Exercise instructions: Take the lines below between the one holding "const addKey = (name, r0, r1, z0, z1) =>" and the one holding "column, last column]", inclusive, and copy them exactly. Add nothing.

»»

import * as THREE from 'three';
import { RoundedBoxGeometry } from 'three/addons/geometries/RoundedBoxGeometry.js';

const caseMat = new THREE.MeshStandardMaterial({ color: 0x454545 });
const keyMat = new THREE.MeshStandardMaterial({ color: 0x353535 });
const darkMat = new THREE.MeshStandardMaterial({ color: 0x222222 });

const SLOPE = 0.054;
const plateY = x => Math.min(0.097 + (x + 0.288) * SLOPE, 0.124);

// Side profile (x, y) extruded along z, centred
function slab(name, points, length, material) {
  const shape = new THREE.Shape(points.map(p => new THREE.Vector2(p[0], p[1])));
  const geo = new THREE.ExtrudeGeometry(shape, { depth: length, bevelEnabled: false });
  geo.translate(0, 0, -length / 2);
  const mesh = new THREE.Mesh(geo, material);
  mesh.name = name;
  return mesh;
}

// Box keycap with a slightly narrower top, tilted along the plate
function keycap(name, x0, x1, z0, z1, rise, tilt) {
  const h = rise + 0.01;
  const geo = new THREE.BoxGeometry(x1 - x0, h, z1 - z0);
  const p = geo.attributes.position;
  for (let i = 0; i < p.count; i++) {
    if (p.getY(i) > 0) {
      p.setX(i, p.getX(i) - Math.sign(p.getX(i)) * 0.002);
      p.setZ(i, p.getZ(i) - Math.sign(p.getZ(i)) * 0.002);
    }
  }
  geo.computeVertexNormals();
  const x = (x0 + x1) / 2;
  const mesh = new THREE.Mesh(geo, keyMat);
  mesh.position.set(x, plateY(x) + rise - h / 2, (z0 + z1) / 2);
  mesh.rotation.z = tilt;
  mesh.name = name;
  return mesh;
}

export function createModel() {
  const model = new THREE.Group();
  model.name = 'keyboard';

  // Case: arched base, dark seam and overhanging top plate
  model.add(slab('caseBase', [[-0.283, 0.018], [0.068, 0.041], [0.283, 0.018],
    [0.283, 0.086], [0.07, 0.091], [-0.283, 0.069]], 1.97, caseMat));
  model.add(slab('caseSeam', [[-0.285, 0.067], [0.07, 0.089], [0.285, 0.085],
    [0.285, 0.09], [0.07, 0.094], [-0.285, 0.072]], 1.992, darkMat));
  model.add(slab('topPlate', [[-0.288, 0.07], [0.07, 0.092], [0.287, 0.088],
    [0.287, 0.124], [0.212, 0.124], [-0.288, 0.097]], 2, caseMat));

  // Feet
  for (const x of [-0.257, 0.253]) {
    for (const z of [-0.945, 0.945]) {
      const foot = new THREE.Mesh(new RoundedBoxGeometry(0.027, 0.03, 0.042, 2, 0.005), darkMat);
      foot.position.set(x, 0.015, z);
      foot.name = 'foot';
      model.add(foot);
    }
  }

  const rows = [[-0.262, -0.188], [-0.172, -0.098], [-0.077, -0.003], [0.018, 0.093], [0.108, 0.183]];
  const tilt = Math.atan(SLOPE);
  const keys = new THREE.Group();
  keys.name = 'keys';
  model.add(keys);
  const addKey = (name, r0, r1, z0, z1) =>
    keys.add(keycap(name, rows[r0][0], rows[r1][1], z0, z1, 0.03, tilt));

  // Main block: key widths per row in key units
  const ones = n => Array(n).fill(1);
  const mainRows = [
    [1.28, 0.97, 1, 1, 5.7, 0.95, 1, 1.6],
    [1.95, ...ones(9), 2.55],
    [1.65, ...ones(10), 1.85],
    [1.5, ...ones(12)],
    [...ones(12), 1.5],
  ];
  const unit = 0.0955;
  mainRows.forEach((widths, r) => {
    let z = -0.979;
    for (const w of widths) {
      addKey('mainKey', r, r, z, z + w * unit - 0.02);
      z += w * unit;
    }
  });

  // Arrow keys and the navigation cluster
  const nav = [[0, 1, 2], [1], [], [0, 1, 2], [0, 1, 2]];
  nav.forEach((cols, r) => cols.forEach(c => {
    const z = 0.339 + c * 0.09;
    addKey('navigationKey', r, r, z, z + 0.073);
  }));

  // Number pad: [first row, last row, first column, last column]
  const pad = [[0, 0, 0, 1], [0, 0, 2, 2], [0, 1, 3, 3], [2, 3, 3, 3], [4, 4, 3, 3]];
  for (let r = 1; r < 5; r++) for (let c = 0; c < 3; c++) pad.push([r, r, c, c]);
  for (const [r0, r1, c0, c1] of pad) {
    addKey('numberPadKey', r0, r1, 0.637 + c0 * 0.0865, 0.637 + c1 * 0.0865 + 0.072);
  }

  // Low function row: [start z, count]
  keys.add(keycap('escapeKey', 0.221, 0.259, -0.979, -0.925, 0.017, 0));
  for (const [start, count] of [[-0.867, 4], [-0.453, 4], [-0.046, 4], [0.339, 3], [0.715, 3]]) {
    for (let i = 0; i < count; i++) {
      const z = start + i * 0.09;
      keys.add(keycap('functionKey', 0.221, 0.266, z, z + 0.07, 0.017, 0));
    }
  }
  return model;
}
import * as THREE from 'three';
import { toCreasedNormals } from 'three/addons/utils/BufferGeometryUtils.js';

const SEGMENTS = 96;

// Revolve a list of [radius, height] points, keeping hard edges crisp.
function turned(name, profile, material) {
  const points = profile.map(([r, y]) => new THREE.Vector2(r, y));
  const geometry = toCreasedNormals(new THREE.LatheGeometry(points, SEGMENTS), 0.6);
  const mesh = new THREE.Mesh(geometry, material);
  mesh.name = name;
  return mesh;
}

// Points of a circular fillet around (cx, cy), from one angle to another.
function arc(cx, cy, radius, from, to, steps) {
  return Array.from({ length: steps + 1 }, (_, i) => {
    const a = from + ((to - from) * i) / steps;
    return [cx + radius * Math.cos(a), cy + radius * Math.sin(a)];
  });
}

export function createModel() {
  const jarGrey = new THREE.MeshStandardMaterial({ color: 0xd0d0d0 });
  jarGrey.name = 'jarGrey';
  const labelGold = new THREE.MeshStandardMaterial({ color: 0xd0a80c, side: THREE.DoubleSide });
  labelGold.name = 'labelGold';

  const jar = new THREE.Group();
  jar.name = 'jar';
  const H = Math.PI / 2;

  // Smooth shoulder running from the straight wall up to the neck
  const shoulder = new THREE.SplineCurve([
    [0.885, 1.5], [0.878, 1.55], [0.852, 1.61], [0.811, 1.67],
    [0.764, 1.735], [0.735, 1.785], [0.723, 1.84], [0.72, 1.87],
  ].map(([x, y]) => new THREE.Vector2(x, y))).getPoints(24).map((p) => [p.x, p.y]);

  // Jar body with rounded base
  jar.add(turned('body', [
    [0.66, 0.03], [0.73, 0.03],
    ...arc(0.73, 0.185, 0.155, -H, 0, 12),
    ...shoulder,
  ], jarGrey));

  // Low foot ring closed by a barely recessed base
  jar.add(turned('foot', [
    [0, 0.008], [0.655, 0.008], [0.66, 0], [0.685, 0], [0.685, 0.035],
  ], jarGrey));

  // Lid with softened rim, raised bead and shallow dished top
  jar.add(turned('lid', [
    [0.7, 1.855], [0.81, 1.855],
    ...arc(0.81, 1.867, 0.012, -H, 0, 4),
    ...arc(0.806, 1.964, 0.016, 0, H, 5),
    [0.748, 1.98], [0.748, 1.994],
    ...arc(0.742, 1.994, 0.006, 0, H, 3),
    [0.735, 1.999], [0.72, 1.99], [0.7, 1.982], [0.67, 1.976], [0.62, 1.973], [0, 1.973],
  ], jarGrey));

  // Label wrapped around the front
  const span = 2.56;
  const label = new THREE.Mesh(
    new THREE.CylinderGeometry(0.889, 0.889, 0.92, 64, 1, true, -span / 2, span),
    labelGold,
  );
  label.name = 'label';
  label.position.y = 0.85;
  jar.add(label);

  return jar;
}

««

Worked solution:
  const addKey = (name, r0, r1, z0, z1) =>
    keys.add(keycap(name, rows[r0][0], rows[r1][1], z0, z1, 0.03, tilt));

  // Main block: key widths per row in key units
  const ones = n => Array(n).fill(1);
  const mainRows = [
    [1.28, 0.97, 1, 1, 5.7, 0.95, 1, 1.6],
    [1.95, ...ones(9), 2.55],
    [1.65, ...ones(10), 1.85],
    [1.5, ...ones(12)],
    [...ones(12), 1.5],
  ];
  const unit = 0.0955;
  mainRows.forEach((widths, r) => {
    let z = -0.979;
    for (const w of widths) {
      addKey('mainKey', r, r, z, z + w * unit - 0.02);
      z += w * unit;
    }
  });

  // Arrow keys and the navigation cluster
  const nav = [[0, 1, 2], [1], [], [0, 1, 2], [0, 1, 2]];
  nav.forEach((cols, r) => cols.forEach(c => {
    const z = 0.339 + c * 0.09;
    addKey('navigationKey', r, r, z, z + 0.073);
  }));

  // Number pad: [first row, last row, first column, last column]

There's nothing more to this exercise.